Stored data:
━━━━━━━━━━━━━━━━━━━━

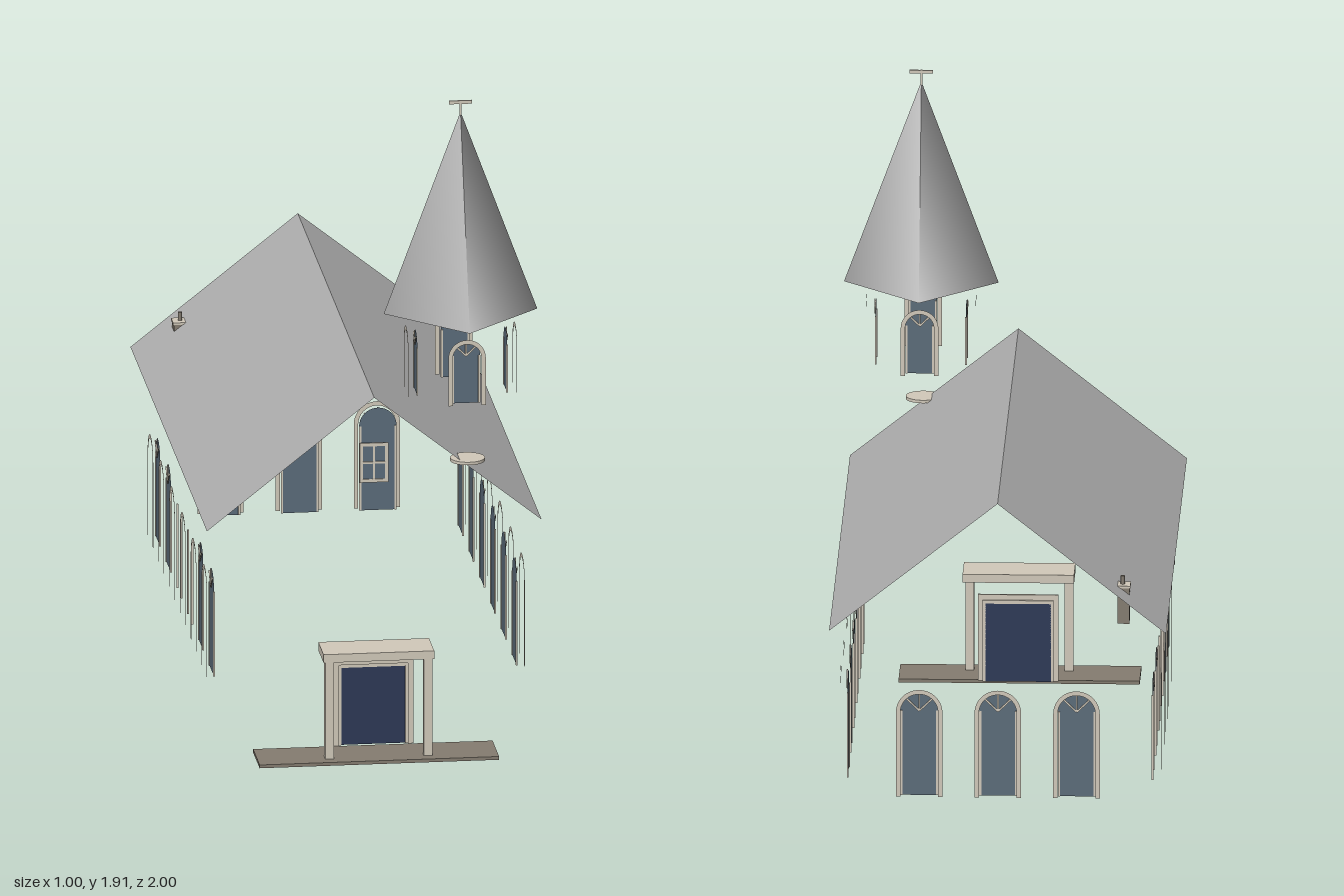
import * as THREE from 'three';

const mat = (name, color, side = THREE.FrontSide) => {
  const m = new THREE.MeshStandardMaterial({ color, side });
  m.name = name;
  return m;
};

export function createModel() {
  const roofGrey = mat('roofGrey', 0xb0b0b0, THREE.DoubleSide);
  const trim = mat('trimStone', 0xd2cabb, THREE.DoubleSide);
  const glass = mat('glassBlue', 0x5b6c7a, THREE.DoubleSide);
  const doorBlue = mat('doorBlue', 0x2c3856);
  const stone = mat('darkStone', 0x857d71);

  const root = new THREE.Group();
  root.name = 'church';
  const body = new THREE.Group();
  body.name = 'churchBody';
  body.position.x = -0.0075; // the ridge sits slightly off centre
  root.add(body);

  const add = (parent, name, geo, material, x = 0, y = 0, z = 0) => {
    const m = new THREE.Mesh(geo, material);
    m.name = name;
    m.position.set(x, y, z);
    parent.add(m);
    return m;
  };
  // Box given by its minimum and maximum corners
  const box = (parent, name, material, x0, x1, y0, y1, z0, z1) =>
    add(parent, name, new THREE.BoxGeometry(x1 - x0, y1 - y0, z1 - z0), material,
      (x0 + x1) / 2, (y0 + y1) / 2, (z0 + z1) / 2);

  // Round-headed outline of half width r
  const archShape = (r, spring) => {
    const s = new THREE.Shape();
    s.moveTo(-r, 0);
    s.lineTo(r, 0);
    s.lineTo(r, spring);
    s.absarc(0, spring, r, 0, Math.PI, false);
    s.lineTo(-r, 0);
    return s;
  };
  // Arched band, open at the foot
  const bandShape = (r, inner, spring) => {
    const s = new THREE.Shape();
    s.moveTo(inner, 0);
    s.lineTo(r, 0);
    s.lineTo(r, spring);
    s.absarc(0, spring, r, 0, Math.PI, false);
    s.lineTo(-r, 0);
    s.lineTo(-inner, 0);
    s.lineTo(-inner, spring);
    s.absarc(0, spring, inner, Math.PI, 0, true);
    s.lineTo(inner, 0);
    return s;
  };

  // Arched window facing +z: outer band, set-back pane, jambs and fan bars
  const archWindow = (parent, name, r, spring, depth, x, y, z, turn, glazed = true) => {
    const g = new THREE.Group();
    g.name = name;
    g.position.set(x, y, z);
    g.rotation.y = turn;
    parent.add(g);
    const inner = r - 0.013;
    add(g, 'windowSurround', new THREE.ShapeGeometry(bandShape(r, inner, spring), 16), trim);
    for (const s of [-1, 1])
      add(g, 'windowJamb', new THREE.BoxGeometry(0.006, spring, 0.005), trim, s * (inner - 0.003), spring / 2, -depth);
    if (!glazed) return;
    add(g, 'windowPane', new THREE.ShapeGeometry(archShape(inner, spring), 16), glass, 0, 0, -depth);
    for (const a of [-0.8, 0, 0.8]) {
      const bar = add(g, 'fanBar', new THREE.BoxGeometry(0.005, inner, 0.003), trim,
        -Math.sin(a) * inner / 2, spring + Math.cos(a) * inner / 2, -depth + 0.003);
      bar.rotation.z = a;
    }
  };

  // Roof slopes
  const slope = Math.hypot(0.4925, 0.39);
  for (const s of [-1, 1]) {
    const geo = new THREE.PlaneGeometry(slope, 1.855);
    geo.rotateX(-Math.PI / 2);
    geo.rotateZ(-s * Math.atan2(0.39, 0.4925));
    add(body, 'roofSlope', geo, roofGrey, s * 0.24625, 0.88, -0.0725);
  }

  // Side windows; the two middle ones on one side are unglazed
  for (let i = 0; i < 6; i++) {
    const z = 0.585 - i * 0.261;
    archWindow(body, 'leftWindow', 0.068, 0.257, 0.022, 0.4675, 0.175, z, Math.PI / 2);
    archWindow(body, 'rightWindow', 0.068, 0.257, 0.022, -0.4675, 0.175, z, -Math.PI / 2, i !== 2 && i !== 3);
  }
  // Back windows
  for (const x of [-0.23, 0, 0.23])
    archWindow(body, 'backWindow', 0.068, 0.257, 0.022, x, 0.175, -0.975, Math.PI);

  // Tower: four windows, spire and finial
  const tower = new THREE.Group();
  tower.name = 'tower';
  tower.position.set(0.2775, 0, 0.66);
  body.add(tower);
  for (let i = 0; i < 4; i++) {
    const a = i * Math.PI / 2;
    archWindow(tower, 'towerWindow', 0.055, 0.145, 0.028, Math.sin(a) * 0.16, 1.03, Math.cos(a) * 0.16, a);
  }
  add(tower, 'spire', new THREE.ConeGeometry(0.226, 0.61, 4, 1, true), roofGrey, 0, 1.575, 0);
  box(tower, 'finialPost', trim, -0.003, 0.003, 1.87, 1.915, -0.003, 0.003);
  box(tower, 'finialBar', trim, -0.034, 0.034, 1.904, 1.914, -0.003, 0.003);
  add(tower, 'roundLedge', new THREE.CylinderGeometry(0.051, 0.051, 0.009, 32), trim, 0, 0.871, 0.17);

  // Gable window with four panes
  const gx = 0.042;
  box(body, 'gablePane', glass, -gx, gx, 0.815, 0.935, 0.842, 0.846);
  for (const s of [-1, 0, 1]) {
    const w = s ? 0.005 : 0.003, k = s * (gx - 0.005), h = 0.875 + s * 0.055;
    box(body, 'gableUpright', trim, k - w, k + w, 0.815, 0.935, 0.844, 0.85);
    box(body, 'gableCrossbar', trim, -gx, gx, h - w, h + w, 0.844, 0.85);
  }

  // Porch: slab, posts and canopy
  box(body, 'porchSlab', stone, -0.355, 0.35, 0, 0.01, 0.84, 1);
  box(body, 'canopy', trim, -0.163, 0.163, 0.305, 0.33, 0.84, 0.968);
  for (const s of [-1, 1])
    add(body, 'porchPost', new THREE.BoxGeometry(0.025, 0.295, 0.025), trim, s * 0.145, 0.1575, 0.952);

  // Door with stepped surround
  box(body, 'door', doorBlue, -0.096, 0.096, 0.01, 0.246, 0.824, 0.829);
  const surround = (half, top, w, z0, z1) => {
    for (const s of [-1, 1])
      add(body, 'doorJamb', new THREE.BoxGeometry(w, top - 0.01, z1 - z0), trim,
        s * (half - w / 2), (top + 0.01) / 2, (z0 + z1) / 2);
    box(body, 'doorLintel', trim, -half + w, half - w, top - w, top, z0, z1);
  };
  surround(0.118, 0.272, 0.016, 0.83, 0.838);
  surround(0.104, 0.256, 0.01, 0.824, 0.833);

  // Chimney with cap and flue
  box(body, 'chimney', stone, -0.382, -0.348, 0.685, 0.793, -0.898, -0.852);
  box(body, 'chimneyCap', trim, -0.385, -0.345, 0.793, 0.8, -0.901, -0.849);
  add(body, 'chimneyFlue', new THREE.CylinderGeometry(0.006, 0.006, 0.025, 12), stone, -0.362, 0.8125, -0.875);

  return root;
}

━━━━━━━━━━━━━━━━━━━━

Task prompt » Within the data above, the lines from the one with "g.rotation.y = turn;" to the one with "if (!glazed) return;" must be repeated exactly; no other line belongs in the answer.

Task response »
    g.rotation.y = turn;
    parent.add(g);
    const inner = r - 0.013;
    add(g, 'windowSurround', new THREE.ShapeGeometry(bandShape(r, inner, spring), 16), trim);
    for (const s of [-1, 1])
      add(g, 'windowJamb', new THREE.BoxGeometry(0.006, spring, 0.005), trim, s * (inner - 0.003), spring / 2, -depth);
    if (!glazed) return;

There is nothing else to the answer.